= DATA SUPPLIED =

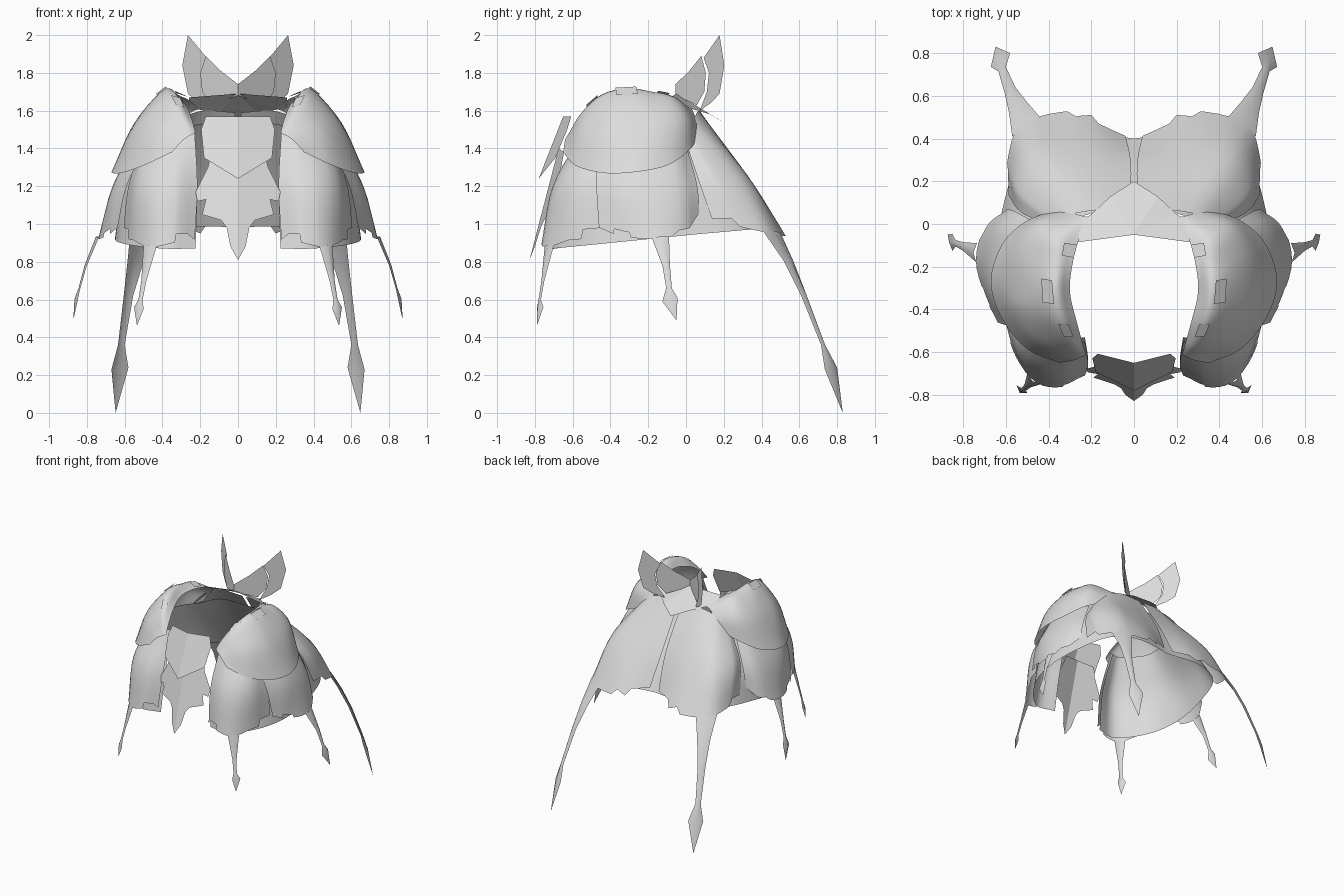
import bpy, bmesh, math
from mathutils import Vector

grey = bpy.data.materials.new("pale_grey")
grey.diffuse_color = (0.72, 0.72, 0.72, 1)
CENTRE = Vector((0, -0.15, 0.8))


def spline(pts, t):
    """Smooth curve through pts, t runs from 0 to len - 1."""
    n = len(pts) - 1
    i = min(int(t), n - 1)
    f = t - i
    b, c = pts[i], pts[i + 1]
    a = pts[i - 1] if i > 0 else b * 2 - c
    d = pts[i + 2] if i + 2 <= n else c * 2 - b
    return 0.5 * (b * 2 + (c - a) * f + (a * 2 - b * 5 + c * 4 - d) * f * f
                  + (b * 3 - a - c * 3 + d) * f ** 3)


def surface(rows, u, v):
    """Point on a smooth sheet: u along each row, v from row to row."""
    return spline([spline([Vector(p) for p in r], u) for r in rows], v)


def build(name, verts, faces, smooth=True):
    """Half of a part, faced outward and mirrored across x = 0."""
    me = bpy.data.meshes.new(name)
    me.from_pydata(verts, [], faces)
    me.materials.append(grey)
    if sum((p.center - CENTRE).dot(p.normal) * p.area for p in me.polygons) < 0:
        me.flip_normals()
    for p in me.polygons:
        p.use_smooth = smooth
    ob = bpy.data.objects.new(name, me)
    bpy.context.collection.objects.link(ob)
    m = ob.modifiers.new("mirror", 'MIRROR')
    m.use_mirror_merge = True
    m.merge_threshold = 0.001
    return ob


def panel(name, rows, hem=None, tail=()):
    """Curved sheet with a stepped hem (u, v pairs) and a hanging pointed tail."""
    nu, nv = len(rows[0]) - 1, len(rows) - 1
    hem = hem or [(0, nv), (nu, nv)]
    us = sorted({round(i / 4, 3) for i in range(nu * 4 + 1)} | {h[0] for h in hem})

    def end(u):
        for (a, va), (b, vb) in zip(hem, hem[1:]):
            if a <= u <= b:
                return va + (vb - va) * (u - a) / (b - a)
        return nv

    steps = 5 * nv
    verts = [surface(rows, u, end(u) * j / steps) for u in us for j in range(steps + 1)]
    w = steps + 1
    faces = [(i * w + j, i * w + j + 1, (i + 1) * w + j + 1, (i + 1) * w + j)
             for i in range(len(us) - 1) for j in range(steps)]
    # tail: pairs of points, folded along a raised middle, down to a single tip
    if tail:
        k, n, tip = len(verts), len(tail) - 1, Vector(tail[-1])
        for a, b in tail[:-1]:
            a, b = Vector(a), Vector(b)
            mid = (a + b) / 2
            out = (b - a).cross(tip - mid).normalized()
            if out.dot(mid - CENTRE) < 0:
                out = -out
            verts += [a, mid + out * min(0.016, (b - a).length * 0.3), b]
        verts.append(tip)
        for s in (0, 1):
            faces += [(k + 3 * i + s, k + 3 * i + 3 + s, k + 3 * i + 4 + s, k + 3 * i + 1 + s)
                      for i in range(n - 1)]
            faces.append((k + 3 * n - 3 + s, k + 3 * n, k + 3 * n - 2 + s))
    return build(name, verts, faces)


def plate(name, outline, depth):
    """Flat half plate from an (x, z) outline, depth gives y."""
    return build(name, [(x, depth(x, z), z) for x, z in outline],
                 [tuple(range(len(outline)))], False)


# domed hip pads
pad = [
    [(.20, .03, 1.61), (.26, -.08, 1.655), (.29, -.20, 1.67), (.30, -.32, 1.66), (.27, -.45, 1.62), (.24, -.56, 1.54), (.225, -.61, 1.48)],
    [(.25, .04, 1.59), (.36, -.06, 1.67), (.38, -.18, 1.695), (.385, -.31, 1.715), (.36, -.45, 1.68), (.31, -.56, 1.58), (.25, -.625, 1.47)],
    [(.31, .06, 1.53), (.455, 0, 1.56), (.53, -.13, 1.55), (.55, -.29, 1.53), (.53, -.42, 1.52), (.44, -.56, 1.49), (.29, -.64, 1.445)],
    [(.36, .067, 1.46), (.51, .01, 1.385), (.62, -.10, 1.31), (.67, -.27, 1.275), (.62, -.44, 1.27), (.50, -.585, 1.31), (.35, -.65, 1.38)],
]
panel("hip_pad", pad)

# small tabs lying on the pads
for i, (u, v, du, dv) in enumerate([(1.4, .3, .25, .3), (3.05, 1.15, .4, .17), (4.4, .75, .25, .25)]):
    quad = [surface(pad, u + a * du, v + b * dv) + Vector((0, 0, .014))
            for a, b in ((-1, -1), (1, -1), (1, 1), (-1, 1))]
    build(f"pad_tab_{i + 1}", quad, [(0, 1, 2, 3)], False)

# inner skirt lining, from the front opening round to the back
panel("skirt_lining", [
    [(.23, -.53, 1.48), (.31, -.53, 1.48), (.43, -.40, 1.48), (.46, -.28, 1.49), (.42, -.10, 1.48), (.35, -.02, 1.48), (.2, .05, 1.53), (0, .07, 1.53)],
    [(.215, -.63, 1.2), (.36, -.66, 1.2), (.53, -.48, 1.2), (.61, -.25, 1.2), (.56, 0, 1.2), (.47, .2, 1.2), (.26, .3, 1.2), (0, .275, 1.22)],
    [(.225, -.68, .87), (.40, -.70, .87), (.58, -.5, .89), (.65, -.25, .915), (.62, .05, .945), (.52, .33, .97), (.3, .43, .985), (0, .40, .985)],
])

# front thigh panels
panel("front_skirt_panel", [
    [(.23, -.55, 1.5), (.33, -.56, 1.46), (.42, -.54, 1.44), (.48, -.48, 1.43), (.51, -.39, 1.41)],
    [(.215, -.66, 1.2), (.33, -.705, 1.2), (.45, -.68, 1.2), (.54, -.59, 1.2), (.58, -.44, 1.2)],
    [(.23, -.71, .91), (.34, -.765, .89), (.46, -.74, .88), (.555, -.62, .90), (.61, -.45, .93)],
], [(0, 1.98), (.35, 1.85), (.9, 1.82), (.95, 1.96), (1.7, 2), (2.4, 2), (3, 1.95), (3.4, 1.97), (3.45, 1.8), (4, 1.82)],
    [((.43, -.748, .885), (.50, -.70, .885)), ((.485, -.765, .7), (.512, -.75, .7)),
     ((.505, -.78, .6), (.527, -.768, .6)), ((.50, -.79, .55), (.55, -.755, .56)), (.535, -.79, .46)])

# side panels
panel("side_skirt_panel", [
    [(.50, -.48, 1.38), (.56, -.33, 1.38), (.57, -.20, 1.38), (.53, -.06, 1.40), (.45, 0, 1.42)],
    [(.59, -.475, 1.2), (.66, -.33, 1.18), (.67, -.18, 1.18), (.64, -.03, 1.18), (.56, .06, 1.2)],
    [(.64, -.46, .97), (.70, -.33, .935), (.74, -.17, .92), (.70, -.02, .95), (.60, .07, 1.02)],
], [(0, 1.95), (.6, 2), (.65, 1.88), (1.2, 1.9), (1.25, 2), (2.6, 2), (2.9, 1.9), (3.4, 1.98), (4, 1.8)],
    [((.738, -.18, .925), (.735, -.09, .935)), ((.80, -.125, .78), (.80, -.085, .78)),
     ((.835, -.105, .66), (.835, -.075, .66)), ((.85, -.125, .59), (.85, -.045, .61)), (.872, -.05, .49)])

# back panels, split by a narrow seam
panel("back_skirt_panel", [
    [(.42, 0, 1.43), (.38, .02, 1.49), (.30, .045, 1.56), (.18, .065, 1.60), (.015, .08, 1.59)],
    [(.535, .06, 1.25), (.54, .17, 1.25), (.45, .31, 1.25), (.25, .33, 1.25), (.015, .29, 1.27)],
    [(.59, .14, 1.02), (.59, .31, .98), (.52, .47, .945), (.26, .53, .935), (.045, .435, .965)],
], [(0, 1.97), (.7, 1.85), (.85, 2), (2.3, 2), (2.8, 1.99), (2.95, 1.86), (3.27, 1.97), (3.42, 1.82), (4, 1.84)],
    [((.57, .41, .96), (.44, .50, .955)), ((.585, .52, .8), (.50, .57, .8)), ((.605, .61, .62), (.555, .64, .62)),
     ((.635, .715, .36), (.60, .735, .36)), ((.67, .735, .23), (.58, .80, .24)), (.648, .83, .0)])

# overlapping centre plates at the front
plate("upper_front_plate", [(0, 1.57), (.17, 1.57), (.195, 1.5), (.18, 1.35), (0, 1.24)],
      lambda x, z: -.65 - .394 * (1.57 - z) + .25 * x)
plate("lower_front_plate", [(0, 1.4), (.14, 1.38), (.16, 1.3), (.225, 1.17), (.215, 1.12), (.17, 1.13),
                            (.19, 1.05), (.09, 1.02), (.06, .98), (.04, .88), (0, .81)],
      lambda x, z: -.675 - .26 * (1.4 - z) + .25 * x)

# waist cap at the back
build("waist_cap", [(0, -.05, 1.69), (.26, -.085, 1.67), (.26, .01, 1.615), (.20, .045, 1.605),
                    (.11, .13, 1.58), (0, .20, 1.535)],
      [(0, 1, 2, 3), (0, 3, 4), (0, 4, 5)], False)

# upright bow wings, two layers each side
plate("inner_wing", [(0, 1.74), (.09, 1.81), (.17, 1.89), (.20, 1.8), (.19, 1.7), (.14, 1.63), (0, 1.68)],
      lambda x, z: -.055 + .8 * x)
plate("outer_wing", [(.165, 1.88), (.265, 2.0), (.295, 1.84), (.265, 1.69), (.21, 1.64), (.14, 1.6), (.185, 1.7), (.198, 1.8)],
      lambda x, z: -.045 + .84 * x)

= EXERCISE DESCRIPTION =
Above are the records. Copy the lines beginning at the one that has "me.from_pydata(verts, [], faces)" and ending with the one that has "nu, nv = len(rows[0]) - 1, len(rows) - 1", unchanged.

= RESULT FOR THIS TASK =
    me.from_pydata(verts, [], faces)
    me.materials.append(grey)
    if sum((p.center - CENTRE).dot(p.normal) * p.area for p in me.polygons) < 0:
        me.flip_normals()
    for p in me.polygons:
        p.use_smooth = smooth
    ob = bpy.data.objects.new(name, me)
    bpy.context.collection.objects.link(ob)
    m = ob.modifiers.new("mirror", 'MIRROR')
    m.use_mirror_merge = True
    m.merge_threshold = 0.001
    return ob


def panel(name, rows, hem=None, tail=()):
    """Curved sheet with a stepped hem (u, v pairs) and a hanging pointed tail."""
    nu, nv = len(rows[0]) - 1, len(rows) - 1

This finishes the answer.